**Problem statement**
How many lines of these entries hold the string "function"? Answer with the number alone.

[Stored data]

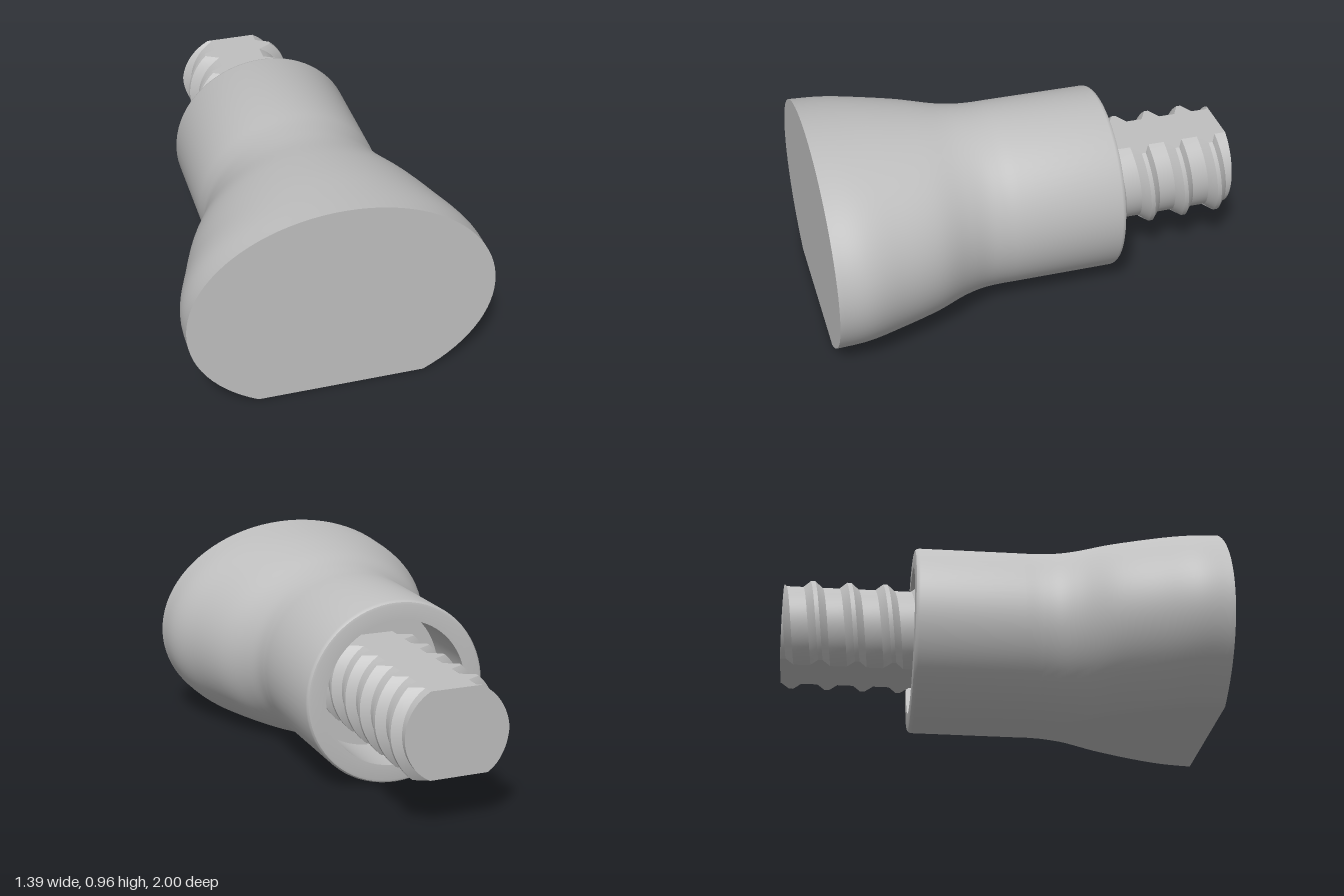
import * as THREE from 'three';
import { toCreasedNormals } from 'three/addons/utils/BufferGeometryUtils.js';

const CENTRE_Y = 0.437;

// Skin a list of closed rings (ordered front to back, counterclockwise seen from +z)
function loft(rings, crease) {
  const pos = [];
  const ab = new THREE.Vector3(), ac = new THREE.Vector3();
  const tri = (a, b, c) => {
    if (ab.subVectors(b, a).cross(ac.subVectors(c, a)).length() < 1e-9) return;
    for (const p of [a, b, c]) pos.push(p.x, p.y, p.z);
  };
  for (let i = 0; i < rings.length - 1; i++) {
    const r0 = rings[i], r1 = rings[i + 1], n = r0.length;
    for (let j = 0; j < n; j++) {
      const k = (j + 1) % n;
      tri(r0[j], r1[j], r1[k]);
      tri(r0[j], r1[k], r0[k]);
    }
  }
  const g = new THREE.BufferGeometry();
  g.setAttribute('position', new THREE.Float32BufferAttribute(pos, 3));
  return toCreasedNormals(g, crease);
}

// Elliptical ring cut flat where it would pass below the ground
function bodyRing(w, h, z, segments = 72) {
  const start = -Math.asin(Math.min(1, CENTRE_Y / Math.max(h, 1e-6)));
  const ring = [];
  for (let j = 0; j <= segments; j++) {
    const a = start + (Math.PI - 2 * start) * j / segments;
    ring.push(new THREE.Vector3(w * Math.cos(a), Math.max(0, CENTRE_Y + h * Math.sin(a)), z));
  }
  return ring;
}

function bodyGeometry() {
  // Half width, half height, z of the flared grip
  const flare = new THREE.CatmullRomCurve3([
    [0.695, 0.523, 1], [0.689, 0.512, 0.85], [0.632, 0.497, 0.68], [0.563, 0.473, 0.5],
    [0.48, 0.449, 0.35], [0.445, 0.441, 0.26], [0.436, 0.437, 0.18], [0.436, 0.437, 0.1],
  ].map(p => new THREE.Vector3(...p)));
  const rows = [[0, 0, 1]];
  for (const p of flare.getPoints(42)) rows.push([p.x, p.y, p.z]);
  // Round collar, softened rim and hollow socket
  for (const [r, z] of [[0.436, -0.38], [0.433, -0.39], [0.427, -0.397], [0.416, -0.4],
    [0.345, -0.4], [0.345, -0.1], [0, -0.1]]) rows.push([r, r, z]);
  return loft(rows.map(([w, h, z]) => bodyRing(w, h, z)), 0.5);
}

// Threaded stud with its top and bottom milled flat
function studGeometry() {
  const pitch = 0.168, crestZ = -0.59, core = 0.228, outer = 0.265;
  const flat = 0.2, front = -0.1, back = -1, columns = 20;
  const radiusAt = (a, z) => {
    const turns = (z - crestZ) / pitch - a / (2 * Math.PI);
    const d = Math.abs(turns - Math.round(turns)) * pitch;
    return core + (outer - core) * THREE.MathUtils.clamp((0.045 - d) / 0.035, 0, 1);
  };
  const point = (side, y, offset) => {
    const tilt = Math.asin(y / 0.245);
    const a = side > 0 ? tilt : Math.PI - tilt;
    const z = THREE.MathUtils.clamp(crestZ + offset + pitch * a / (2 * Math.PI), back, front);
    const r = radiusAt(a, z);
    return new THREE.Vector3(side * Math.sqrt(r * r - y * y), y + 0.44, z);
  };
  const rings = [];
  for (let k = 4; k >= -5; k--) {
    for (const d of [0.045, 0.01, -0.01, -0.045]) {
      const ring = [];
      for (const side of [1, -1]) {
        for (let j = 0; j <= columns; j++) {
          ring.push(point(side, side * flat * (2 * j / columns - 1), k * pitch + d));
        }
      }
      rings.push(ring);
    }
  }
  // Close the free end
  rings.push(rings[0].map(() => new THREE.Vector3(0, 0.44, back)));
  return loft(rings, 0.35);
}

export function createModel() {
  const grey = new THREE.MeshStandardMaterial({ color: 0xbfbfbf });
  grey.name = 'grey';
  const model = new THREE.Group();
  model.name = 'threadedKnob';
  const add = (name, geometry) => {
    const mesh = new THREE.Mesh(geometry, grey);
    mesh.name = name;
    model.add(mesh);
  };
  add('knobBody', bodyGeometry());
  add('threadedStud', studGeometry());
  return model;
}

[/Stored data]

**Output**
5